Recorded information below:

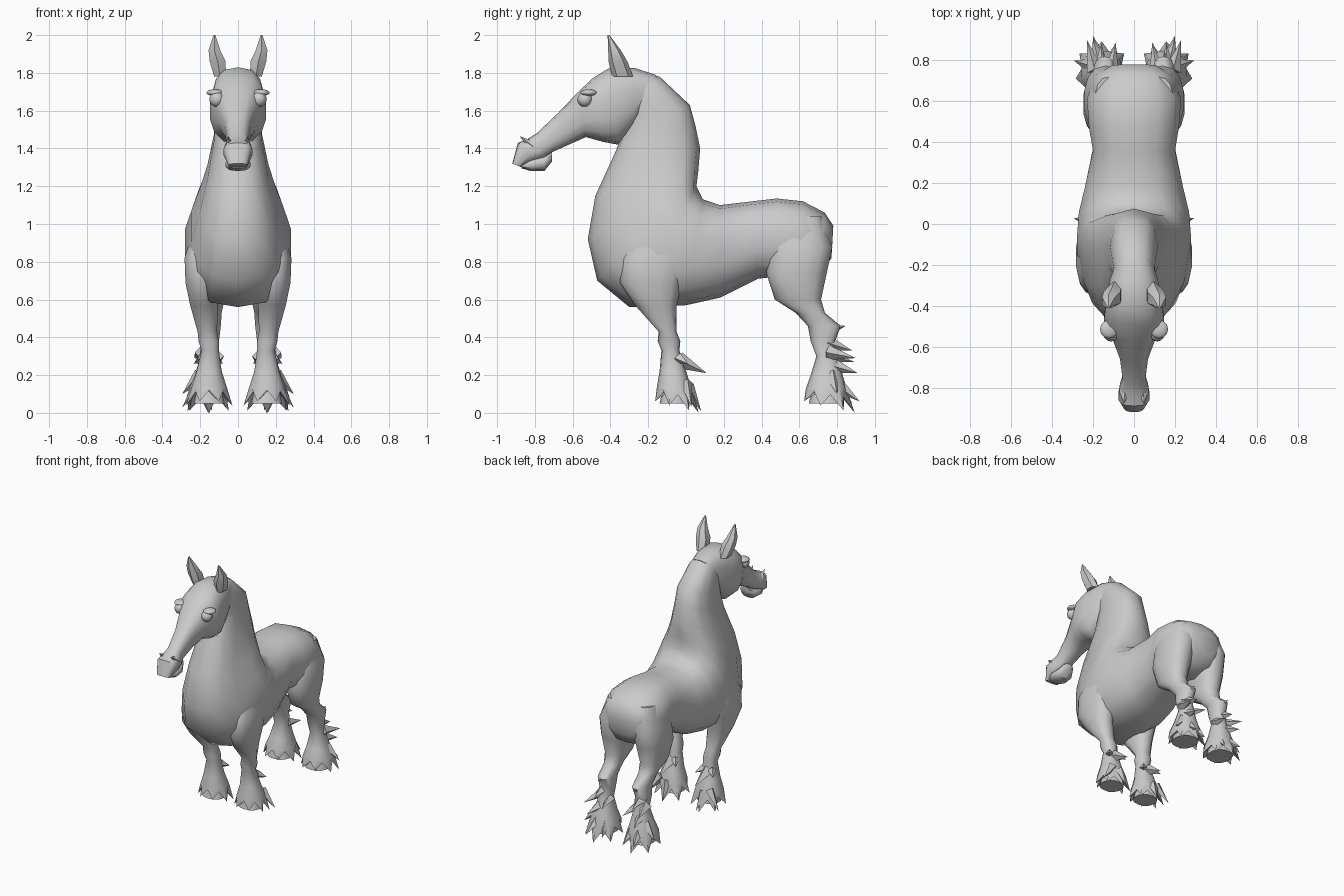
import bpy
import bmesh
import math
from mathutils import Vector

cube = bpy.data.objects.get("Cube")
if cube:
    bpy.data.objects.remove(cube, do_unlink=True)


def finish(name, bm, angle=50):
    """Turn a bmesh into a smooth shaded object."""
    bmesh.ops.recalc_face_normals(bm, faces=bm.faces)
    mesh = bpy.data.meshes.new(name)
    bm.to_mesh(mesh)
    bm.free()
    obj = bpy.data.objects.new(name, mesh)
    bpy.context.collection.objects.link(obj)
    bpy.ops.object.select_all(action='DESELECT')
    obj.select_set(True)
    bpy.context.view_layer.objects.active = obj
    bpy.ops.object.shade_smooth_by_angle(angle=math.radians(angle))
    return obj


def loft(name, rings, angle=50):
    """Skin a list of equal-length point rings and cap both ends."""
    bm = bmesh.new()
    rows = [[bm.verts.new(p) for p in ring] for ring in rings]
    n = len(rows[0])
    for a, b in zip(rows, rows[1:]):
        for i in range(n):
            j = (i + 1) % n
            bm.faces.new((a[i], a[j], b[j], b[i]))
    bm.faces.new(rows[0])
    bm.faces.new(rows[-1])
    return finish(name, bm, angle)


def soft(v, power):
    return math.copysign(abs(v) ** power, v)


def spine_ring(top_y, top_z, low_y, low_z, half, sides=14, power=0.8):
    """Ring hung between a point on the back and a point underneath."""
    top, low = Vector((0, top_y, top_z)), Vector((0, low_y, low_z))
    mid, up = (top + low) / 2, (top - low) / 2
    turns = [2 * math.pi * i / sides for i in range(sides)]
    return [mid + up * soft(math.cos(t), power)
            + Vector((half * soft(math.sin(t), power), 0, 0)) for t in turns]


def level_ring(side, z, y0, y1, x0, x1, sides=14):
    """Horizontal oval ring for one side of the animal."""
    turns = [2 * math.pi * i / sides for i in range(sides)]
    return [Vector((side * ((x0 + x1) / 2 + (x1 - x0) / 2 * soft(math.sin(t), 0.85)),
                    (y0 + y1) / 2 - (y1 - y0) / 2 * soft(math.cos(t), 0.85), z))
            for t in turns]


def hem_ring(side, y0, y1, x0, x1, sides=14):
    """Jagged lower edge of the leg hair, longest at the back."""
    ring = []
    for i in range(sides):
        t = 2 * math.pi * i / sides
        back = (1 - math.cos(t)) / 2
        reach = 1.2 + 0.2 * back if i % 2 else 0.95
        z = 0.065 * (1 - back) if i % 2 else 0.12 - 0.04 * back
        ring.append(Vector((side * ((x0 + x1) / 2 + (x1 - x0) / 2 * reach * math.sin(t)),
                            (y0 + y1) / 2 - (y1 - y0) / 2 * reach * math.cos(t), z)))
    return ring


def spikes(name, side, tufts):
    """Pointed tufts, each given as base, tip and radius."""
    bm = bmesh.new()
    for base, tip, radius in tufts:
        a, b = [Vector((side * p[0], p[1], p[2])) for p in (base, tip)]
        axis = b - a
        made = bmesh.ops.create_cone(bm, cap_ends=True, segments=4, radius1=radius,
                                     radius2=0, depth=axis.length)
        turn = axis.to_track_quat('Z', 'Y')
        for v in made['verts']:
            v.co = turn @ v.co + (a + b) / 2
    return finish(name, bm, 20)


def ball(name, centre, size):
    bm = bmesh.new()
    bmesh.ops.create_uvsphere(bm, u_segments=12, v_segments=8, radius=1)
    for v in bm.verts:
        v.co = Vector([c + s * p for c, s, p in zip(centre, size, v.co)])
    return finish(name, bm, 60)


# Torso and neck: one skin fanning around the withers
body = [
    (.78, .99, .77, .82, .11), (.735, 1.06, .72, .74, .19), (.62, 1.12, .6, .69, .235),
    (.48, 1.135, .47, .72, .225), (.35, 1.12, .38, .71, .205), (.18, 1.1, .18, .61, .245),
    (.09, 1.13, 0, .57, .275), (.055, 1.2, -.3, .56, .285), (.065, 1.28, -.47, .7, .25),
    (.07, 1.34, -.52, .92, .205), (.075, 1.4, -.48, 1.15, .165), (.05, 1.52, -.37, 1.39, .13),
    (.02, 1.63, -.33, 1.5, .12), (-.14, 1.78, -.3, 1.56, .105), (-.27, 1.82, -.33, 1.6, .09)]
loft("body_and_neck", [spine_ring(*r) for r in body])

# Head tapering to the muzzle
head = [
    (-.16, 1.79, -.24, 1.57, .09), (-.27, 1.825, -.28, 1.5, .12), (-.4, 1.83, -.36, 1.42, .14),
    (-.49, 1.775, -.44, 1.435, .15), (-.57, 1.7, -.53, 1.46, .11), (-.68, 1.585, -.62, 1.42, .07),
    (-.79, 1.48, -.71, 1.38, .056), (-.84, 1.45, -.75, 1.35, .07), (-.89, 1.43, -.8, 1.33, .078),
    (-.92, 1.32, -.87, 1.3, .05)]
loft("head", [spine_ring(*r, power=0.75) for r in head])

# Lower lip
lip = [(-.71, 1.38, -.71, 1.33, .04), (-.75, 1.36, -.75, 1.28, .06),
       (-.82, 1.35, -.82, 1.28, .068), (-.875, 1.32, -.87, 1.295, .04)]
loft("lower_lip", [spine_ring(*r, sides=10) for r in lip])

# Leg profiles: height, front, back, inner, outer
front_leg = [
    (.98, -.24, -.02, .14, .235), (.82, -.34, .02, .1, .285), (.69, -.35, -.02, .1, .28),
    (.57, -.27, -.05, .105, .255), (.43, -.145, -.05, .11, .215), (.38, -.15, -.03, .1, .21),
    (.33, -.13, -.035, .1, .195), (.22, -.14, 0, .085, .22), (.13, -.155, .03, .055, .25)]
hind_leg = [
    (1.04, .5, .72, .05, .19), (.88, .44, .775, .03, .245), (.74, .425, .745, .04, .25),
    (.6, .47, .715, .07, .225), (.53, .58, .735, .085, .205), (.46, .645, .82, .09, .2),
    (.38, .66, .79, .1, .2), (.3, .69, .8, .1, .2), (.2, .66, .83, .08, .23),
    (.13, .635, .85, .055, .26)]

# Tufts of hair on the lower legs
front_tufts = [
    ((.155, -.04, .28), (.15, .11, .21), .045), ((.19, -.04, .29), (.235, .01, .26), .03),
    ((.12, -.04, .29), (.08, .01, .26), .03), ((.2, 0, .16), (.295, .03, .03), .035),
    ((.155, .01, .14), (.14, .08, .01), .035)]
hind_tufts = [
    ((.15, .75, .44), (.15, .845, .46), .035), ((.16, .75, .37), (.16, .88, .33), .04),
    ((.19, .75, .32), (.23, .9, .29), .04), ((.11, .75, .3), (.09, .89, .27), .035),
    ((.17, .78, .25), (.2, .91, .21), .04), ((.2, .77, .2), (.295, .8, .1), .04),
    ((.17, .8, .15), (.2, .92, .06), .04), ((.11, .8, .14), (.09, .88, .05), .035)]

# Ear profile
ear = [(1.78, -.39, -.28, .06, .13), (1.86, -.41, -.31, .06, .155),
       (1.92, -.412, -.345, .09, .16), (2, -.415, -.405, .12, .13)]

for side, word in ((1, "left"), (-1, "right")):
    for kind, profile, tufts in (("front", front_leg, front_tufts),
                                 ("hind", hind_leg, hind_tufts)):
        label = word + "_" + kind
        y0, y1, x0, x1 = profile[-1][1:]
        # Leg skin ends in a jagged hem turned inward underneath
        rings = [level_ring(side, *r) for r in profile]
        rings.append(hem_ring(side, y0, y1, x0, x1))
        rings.append(level_ring(side, .11, y0 + .04, y1 - .04, x0 + .04, x1 - .04))
        loft(label + "_leg", rings)
        hoof = [level_ring(side, z, y0 + d, y1 - d, x0 + d, x1 - d)
                for z, d in ((.14, .035), (.05, .015))]
        loft(label + "_hoof", hoof)
        spikes(label + "_feathering", side, tufts)

    loft(word + "_ear", [level_ring(side, *r, sides=6) for r in ear], 40)
    ball(word + "_eye", (side * .112, -.535, 1.66), (.04, .04, .04))
    ball(word + "_brow", (side * .122, -.515, 1.695), (.045, .045, .018))
    spikes(word + "_nostril", side, [((.045, -.81, 1.41), (.05, -.88, 1.465), .028)])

End of Recorded information.

(What the task requires):
Output the lines of the records above exactly as they appear, from the line containing "for a, b in" through the line containing "hung between a".

(Output):
    for a, b in zip(rows, rows[1:]):
        for i in range(n):
            j = (i + 1) % n
            bm.faces.new((a[i], a[j], b[j], b[i]))
    bm.faces.new(rows[0])
    bm.faces.new(rows[-1])
    return finish(name, bm, angle)


def soft(v, power):
    return math.copysign(abs(v) ** power, v)


def spine_ring(top_y, top_z, low_y, low_z, half, sides=14, power=0.8):
    """Ring hung between a point on the back and a point underneath."""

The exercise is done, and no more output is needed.